[15] Mr. Driscoll's agreement to be reprimanded demonstrates a recognition of his responsibilities as a registrant and as an officer of a registrant in that it goes beyond a mere payment of money and requires him to stand and publicly acknowledge responsibility for his conduct. Mr. Driscoll, please stand. With that in mind, Mr. Driscoll, I have asked you to stand to receive this reprimand, which you may consider administered. Thank you, Mr. Driscoll, you may be seated.

[16] A reprimand for Sentry raises more difficult issues in view of the fact that Sentry is a corporation, which, while having responsibilities as a registrant, is a fictional person. As Lord Chancellor Thurlow said in the eighteenth century, it "has no soul to be damned, and no body to be kicked." But the Commission's enforcement goals are not to damn or otherwise punish.

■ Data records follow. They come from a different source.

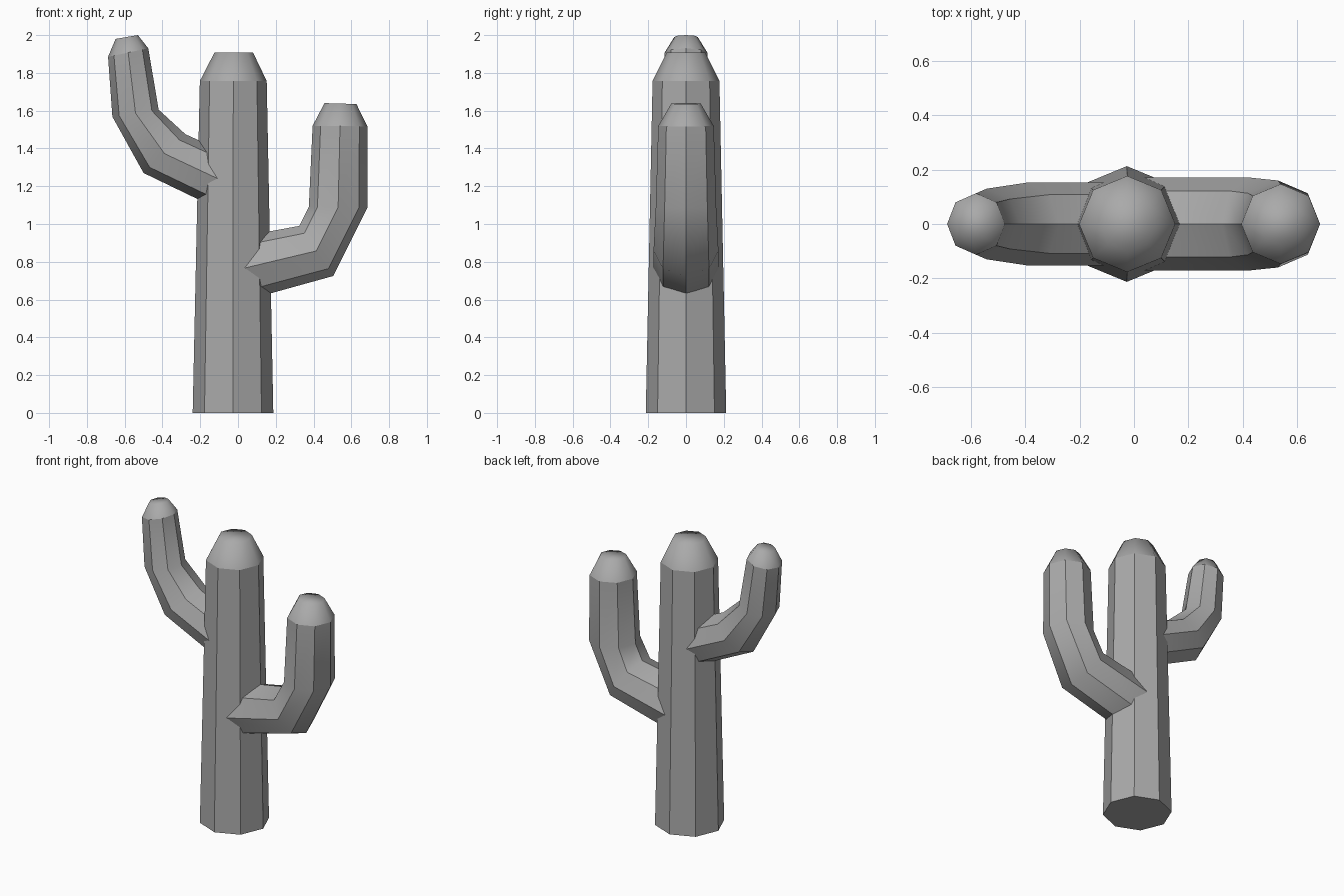
import bpy, bmesh
from math import cos, sin, pi
from mathutils import Vector

if "Cube" in bpy.data.objects:
    bpy.data.objects.remove(bpy.data.objects["Cube"], do_unlink=True)

SIDES = 8

grey = bpy.data.materials.new("plain_grey")
grey.use_nodes = True
GREY = (0.4, 0.4, 0.4, 1)
grey.diffuse_color = GREY
grey.node_tree.nodes["Principled BSDF"].inputs["Base Color"].default_value = GREY


def stem(name, rings):
    """Loft eight-sided rings, each given as (outer x, z), (inner x, z), depth radius.
    The last section is a smooth, blunt tip."""
    bm = bmesh.new()
    loops = []
    for outer, inner, depth in rings:
        a, b = Vector((outer[0], 0, outer[1])), Vector((inner[0], 0, inner[1]))
        mid, half = (a + b) / 2, (a - b) / 2
        loops.append([bm.verts.new(mid + half * cos(2 * pi * i / SIDES)
                                   + Vector((0, depth * sin(2 * pi * i / SIDES), 0)))
                      for i in range(SIDES)])
    for low, high in zip(loops, loops[1:]):
        for i in range(SIDES):
            j = (i + 1) % SIDES
            bm.faces.new((low[i], low[j], high[j], high[i]))
    bottom = bm.faces.new(loops[0])
    bm.faces.new(loops[-1])
    bmesh.ops.recalc_face_normals(bm, faces=bm.faces)
    for f in bm.faces:
        f.smooth = True
    # Crisp ribs along the stem, around the base and where the tip begins
    sharp = list(bottom.edges)
    for low, high in zip(loops[:-2], loops[1:-1]):
        sharp += [bm.edges.get(pair) for pair in zip(low, high)]
    tip = loops[-2]
    sharp += [bm.edges.get((tip[i], tip[i - 1])) for i in range(SIDES)]
    for e in sharp:
        e.smooth = False
    mesh = bpy.data.meshes.new(name)
    bm.to_mesh(mesh)
    bm.free()
    mesh.materials.append(grey)
    obj = bpy.data.objects.new(name, mesh)
    bpy.context.collection.objects.link(obj)
    return obj


# Tapered trunk
stem("trunk", [
    ((0.187, 0), (-0.24, 0), 0.213),
    ((0.152, 1.757), (-0.202, 1.757), 0.177),
    ((0.08, 1.907), (-0.125, 1.907), 0.103),
])

# Lower, thicker arm
stem("left_arm", [
    ((0.0, 0.585), (-0.03, 0.925), 0.172),
    ((0.505, 0.725), (0.325, 0.99), 0.172),
    ((0.685, 1.085), (0.375, 1.09), 0.16),
    ((0.685, 1.517), (0.395, 1.52), 0.147),
    ((0.627, 1.635), (0.458, 1.64), 0.078),
])

# Higher, thinner arm
stem("right_arm", [
    ((-0.1, 1.077), (0.0, 1.35), 0.153),
    ((-0.5, 1.27), (-0.278, 1.475), 0.153),
    ((-0.665, 1.568), (-0.42, 1.605), 0.13),
    ((-0.688, 1.885), (-0.475, 1.93), 0.113),
    ((-0.648, 1.98), (-0.53, 2.0), 0.062),
])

[17] The activities of corporations are conducted by individuals. A reprimand administered to a person who is responsible for the conduct of a corporation may reflect an acknowledgement of organizational responsibility that contributes to a culture of compliance, which, it is trite to say, begins at the top of an organization and only then may permeate the procedures and practices that the organization adopts to ensure regulatory compliance and fairness for investors. With this in mind, I ask the representative of Sentry to stand and identify himself and his position.

[Philip Yuzpe, Chief Executive Officer and Ultimate Designated Person of Sentry Investments Inc.]

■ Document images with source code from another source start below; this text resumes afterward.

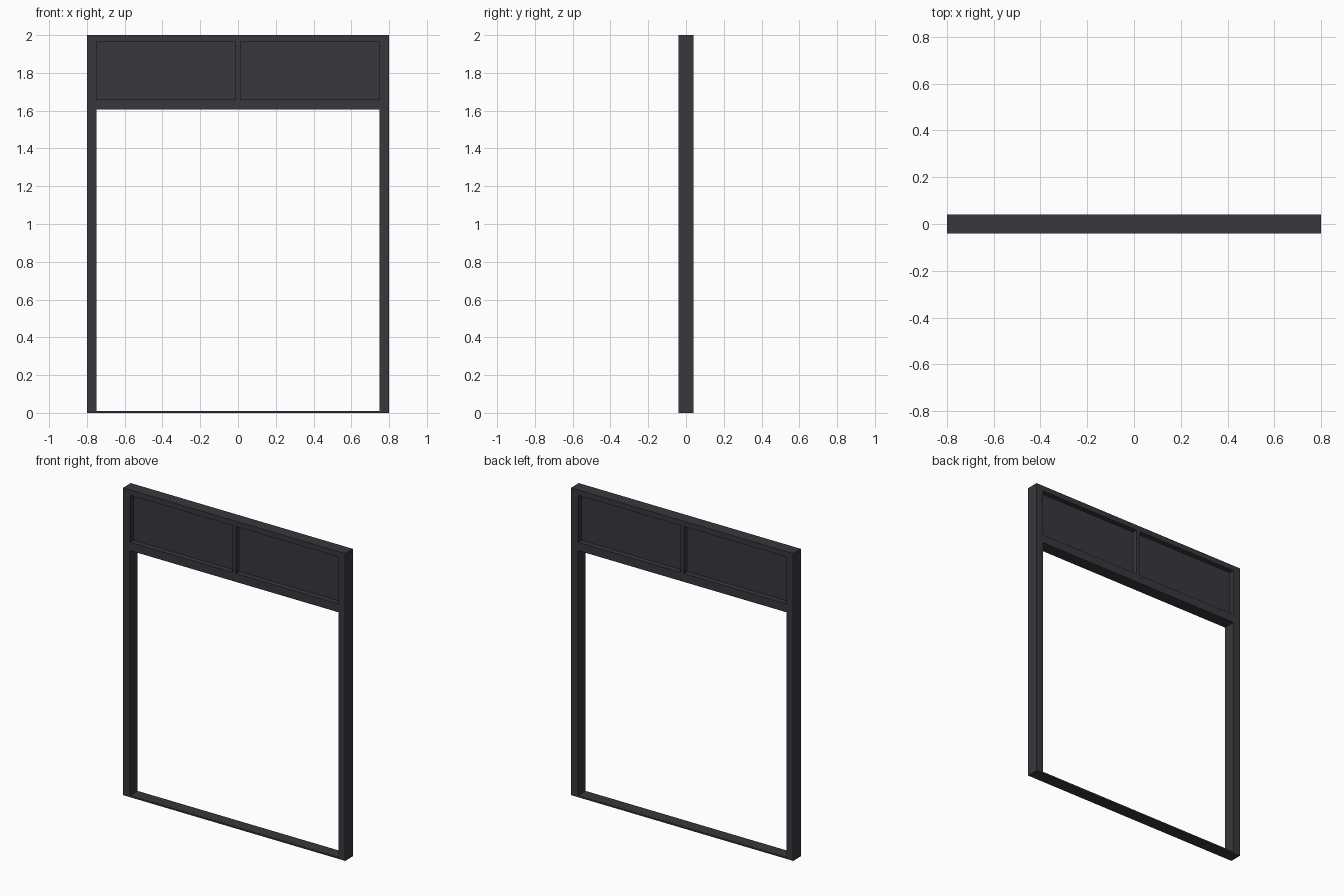
import bpy

cube = bpy.data.objects.get("Cube")
if cube:
    bpy.data.objects.remove(cube, do_unlink=True)

# Single dark paint colour
paint = bpy.data.materials.new("charcoal_paint")
paint.use_nodes = True
colour = (0.041, 0.038, 0.046, 1)
paint.diffuse_color = colour
paint.node_tree.nodes["Principled BSDF"].inputs["Base Color"].default_value = colour

WIDTH, HEIGHT, DEPTH = 1.6, 2.0, 0.08
POST = 0.05
INNER = WIDTH / 2 - POST
MULLION = 0.013      # half width
PANEL_LOW, PANEL_HIGH = 1.66, 1.965


def box(name, x0, x1, z0, z1, depth=DEPTH):
    """Box centred on y = 0 spanning the given x and z ranges."""
    bpy.ops.mesh.primitive_cube_add(size=1)
    ob = bpy.context.object
    ob.name = name
    for v in ob.data.vertices:
        v.co.x = x1 if v.co.x > 0 else x0
        v.co.y *= depth
        v.co.z = z1 if v.co.z > 0 else z0
    ob.data.materials.append(paint)
    return ob


# Posts and recessed panels on both sides
for side, s in (("left", 1), ("right", -1)):
    box(f"{side}_post", *sorted((s * INNER, s * WIDTH / 2)), 0, HEIGHT)
    box(f"{side}_panel", *sorted((s * MULLION, s * INNER)),
        PANEL_LOW, PANEL_HIGH, 0.012)

# Rails between the posts
box("top_rail", -INNER, INNER, PANEL_HIGH, HEIGHT)
box("header_rail", -INNER, INNER, 1.605, PANEL_LOW)
box("threshold", -INNER, INNER, 0, 0.01)

# Upright between the two panels
box("centre_mullion", -MULLION, MULLION, PANEL_LOW, PANEL_HIGH)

[18] Mr. Yuzpe, I understand you were recently appointed to your position as CEO and UDP of Sentry and were not personally responsible for the conduct described in the Settlement Agreement. You are neither named in it nor a party to these proceedings. As a result, your receipt of Sentry's reprimand has a symbolic aspect that, I suggest, is important for an effective culture of compliance. Mr. Yuzpe, I am obligated to and I now administer to you, as the chief executive officer of Sentry, the reprimand required by the order to which Sentry agreed.

[19] I have approved the Settlement Agreement. I shall sign the Order, with the change agreed by the parties in the hearing. The Registrar will provide copies to the parties.

[20] With that, I thank both respondents' counsel and Staff counsel for achieving this Settlement Agreement and for your very helpful submissions in the two settlement conferences that preceded this hearing and in this hearing. The hearing is now concluded.

DATED at Toronto this 5th day of April, 2017.

"Philip Anisman"